The most likely scenario is the vendor’s contract signed by the buyer indemnified the vendor against all consequences caused by the covenant conditions.
Minimum areas and/or construction cost is, again, no business of the vendor to control post sale of the land. The vendor should honestly advertise, “only rich people who want a palace dimensioned house allowed to live here.”
In another shire abutting Brisbane is a large lot subdivision requiring the house to be 600 square metres minimum. Mies van der Rohe’s Farnsworth house is about four times too small to be permitted by the covenant conditions. So, extremely expensive small houses designed by architectural gods are banned. The only requirement is big. The answer has been big splats of ugly slab-on-ground houses at the lowest cost per sq m.
Recently making the news was a developer suing for a transgression of covenant because a homeowner installed photovoltaic panels on the north facing street elevation – the best orientation for maximum power supply. No developer should have such a right. They do not live in the house; they don’t pay the electricity.
All levels of government must exterminate sellers of land access to covenants of which many are inequitable and apply only their numerous regulations. All this domineering right for vendors does is inflict their fetishes upon home ownership, making it more expensive.
Progress esteems the synthetic over the natural. Councils banned water tanks with every conceivable reason possible when reticulated water came on tap; same with sewers and thunder boxes. Don’t dare question sealed roads and kerbing.
Ironic, when today the un-serviced block may well be the most economical low-cost housing answer that is environmentally appropriate.
High-set the house on an over-sized concrete water tank, install a composting toilet, design the roof for a highly efficient photovoltaic array with battery backup – no water and sewer rates, no electricity charges and compost to fertilise the veggies.
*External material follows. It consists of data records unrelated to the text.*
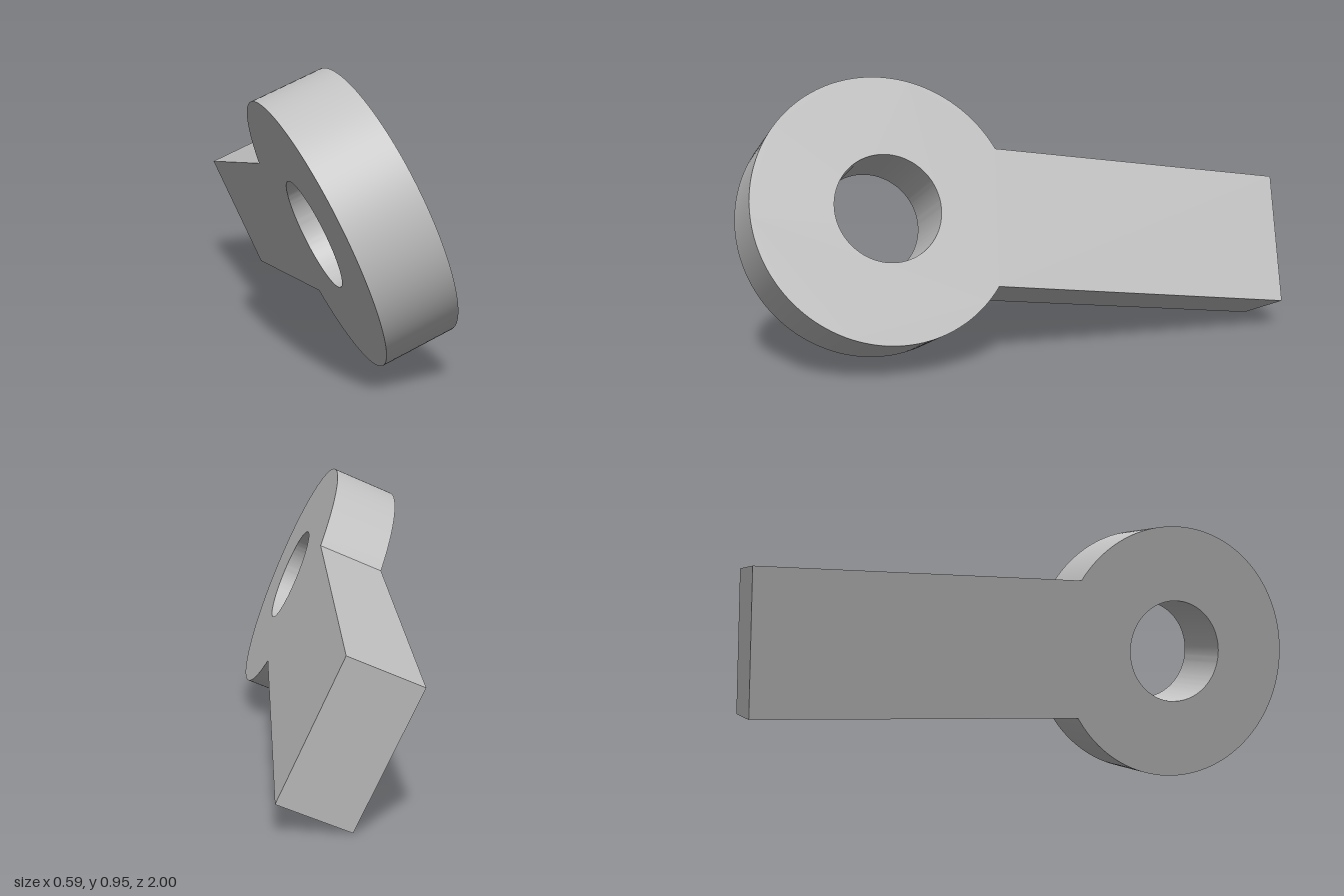
import * as THREE from 'three';
import { toCreasedNormals } from 'three/addons/utils/BufferGeometryUtils.js';

export function createModel() {
  const group = new THREE.Group();
  group.name = 'ringLever';
  const gray = new THREE.MeshStandardMaterial({ color: 0xc2c2c2 });
  gray.name = 'plain gray';

  const ringRadius = 0.454, holeRadius = 0.183, thickness = 0.243;

  // Outline: round eye at the origin with a straight, square-ended arm
  const upper = Math.atan2(0.1796, 0.417);
  const lower = Math.atan2(-0.2994, 0.342) + Math.PI * 2;
  const outline = new THREE.Shape();
  outline.absarc(0, 0, ringRadius, upper, lower, false);
  outline.lineTo(1.472, -0.474);
  outline.lineTo(1.547, 0.005);
  outline.closePath();

  // Through hole in the eye
  const hole = new THREE.Path();
  hole.absarc(0, 0, holeRadius, 0, Math.PI * 2, true);
  outline.holes.push(hole);

  let geometry = new THREE.ExtrudeGeometry(outline, {
    depth: thickness, bevelEnabled: false, curveSegments: 72,
  });
  geometry.translate(0, 0, -thickness / 2);
  geometry.rotateY(Math.PI / 2); // arm runs to the back, thickness along x
  geometry = toCreasedNormals(geometry, 0.4);

  // Whole plate leans sideways
  const lever = new THREE.Mesh(geometry, gray);
  lever.name = 'lever';
  lever.rotation.z = THREE.MathUtils.degToRad(23.5);
  lever.position.set(-0.005, 0.487, 0.547);
  group.add(lever);
  return group;
}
Seal the carriageway only to reduce dust. Use the runoff water to grow a dense suburban forest to road verges. The result: substantially reduced recurrent expenditure.
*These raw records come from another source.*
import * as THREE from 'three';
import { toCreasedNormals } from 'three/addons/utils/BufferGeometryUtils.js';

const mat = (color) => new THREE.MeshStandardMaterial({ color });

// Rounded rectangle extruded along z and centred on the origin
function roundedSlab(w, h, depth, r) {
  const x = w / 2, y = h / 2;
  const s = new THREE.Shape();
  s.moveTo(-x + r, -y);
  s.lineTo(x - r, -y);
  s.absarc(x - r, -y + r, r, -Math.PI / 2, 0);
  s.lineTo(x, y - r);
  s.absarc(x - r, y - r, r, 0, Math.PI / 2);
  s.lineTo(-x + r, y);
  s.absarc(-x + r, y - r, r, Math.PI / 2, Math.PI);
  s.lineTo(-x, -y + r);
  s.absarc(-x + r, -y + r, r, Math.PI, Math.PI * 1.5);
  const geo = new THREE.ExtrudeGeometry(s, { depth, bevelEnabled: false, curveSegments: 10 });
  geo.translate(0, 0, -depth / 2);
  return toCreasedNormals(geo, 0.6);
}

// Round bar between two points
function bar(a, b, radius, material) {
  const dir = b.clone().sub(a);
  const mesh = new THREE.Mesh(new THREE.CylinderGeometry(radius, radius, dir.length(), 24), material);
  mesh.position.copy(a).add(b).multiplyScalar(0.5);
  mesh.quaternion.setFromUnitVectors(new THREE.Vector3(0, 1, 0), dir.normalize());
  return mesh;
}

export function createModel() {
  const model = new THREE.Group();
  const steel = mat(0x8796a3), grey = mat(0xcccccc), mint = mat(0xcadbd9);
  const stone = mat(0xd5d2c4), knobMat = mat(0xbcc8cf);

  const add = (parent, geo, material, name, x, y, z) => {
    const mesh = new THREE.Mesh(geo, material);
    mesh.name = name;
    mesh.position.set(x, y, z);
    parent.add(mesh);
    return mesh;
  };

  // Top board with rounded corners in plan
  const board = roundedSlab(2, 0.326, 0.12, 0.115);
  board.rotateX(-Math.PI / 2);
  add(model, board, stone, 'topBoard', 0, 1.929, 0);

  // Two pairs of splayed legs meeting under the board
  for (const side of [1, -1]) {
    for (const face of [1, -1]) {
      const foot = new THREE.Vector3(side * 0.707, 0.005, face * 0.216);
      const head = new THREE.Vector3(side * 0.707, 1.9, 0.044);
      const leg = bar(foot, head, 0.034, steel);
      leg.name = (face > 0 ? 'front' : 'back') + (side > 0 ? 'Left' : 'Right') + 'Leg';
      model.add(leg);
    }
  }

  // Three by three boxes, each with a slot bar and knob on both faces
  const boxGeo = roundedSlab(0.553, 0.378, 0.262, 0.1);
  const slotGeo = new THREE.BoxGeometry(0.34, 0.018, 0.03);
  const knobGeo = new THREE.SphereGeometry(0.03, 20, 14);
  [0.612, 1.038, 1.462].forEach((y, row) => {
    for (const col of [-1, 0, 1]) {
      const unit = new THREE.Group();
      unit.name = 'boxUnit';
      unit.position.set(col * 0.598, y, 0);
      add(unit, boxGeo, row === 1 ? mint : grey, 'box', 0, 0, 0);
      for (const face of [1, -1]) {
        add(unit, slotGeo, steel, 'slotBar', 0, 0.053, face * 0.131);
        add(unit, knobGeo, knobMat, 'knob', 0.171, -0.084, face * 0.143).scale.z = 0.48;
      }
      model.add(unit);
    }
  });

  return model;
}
There must be one covenant over all lot owners, controlled by local government: should they demand all the modern day whizz-bang services the cost should be levied on them and only after 75 per cent agreement of owners.
I went to primary school in the metropolis of Harrisville. Its location requiresno description as many would be aware of the renowned saying, “All roads lead to Harrisville.”
There were 90 kids at the school in the 50s. A couple of old fellas wandered the streets as town identities. One was Spit McGrath. He would shake his head, spit and make utterances such as, “you can’t black out the moon, you can’t black out the moon.” My dad told me he was a farrier’s son and got booted in the head by a horse as a 19-year-old and this impacted his brain.
His family once owned the land that accommodated the premier social building of the town, the lawn bowls club. To get to the club, all had to pass Spit’s humpy of beaten up old corro iron, a ramshackle mess. Spit lived his life as a welcomed integral citizen of the town,
Low-cost home ownership is more possible to those in need with values they can afford. Inhumane grotesque tastes should not be inflicted upon them.
PS. I am, delighted to advise, my pig is the first to successfully land on the moon and return to earth. His body colour has slightly changed, the lime green is now brindled with gold streaks.
Russell Hall is a Brisbane-based architect with experience in residential, retail, commercial and industrial design. He is interested in designing whatever comes along.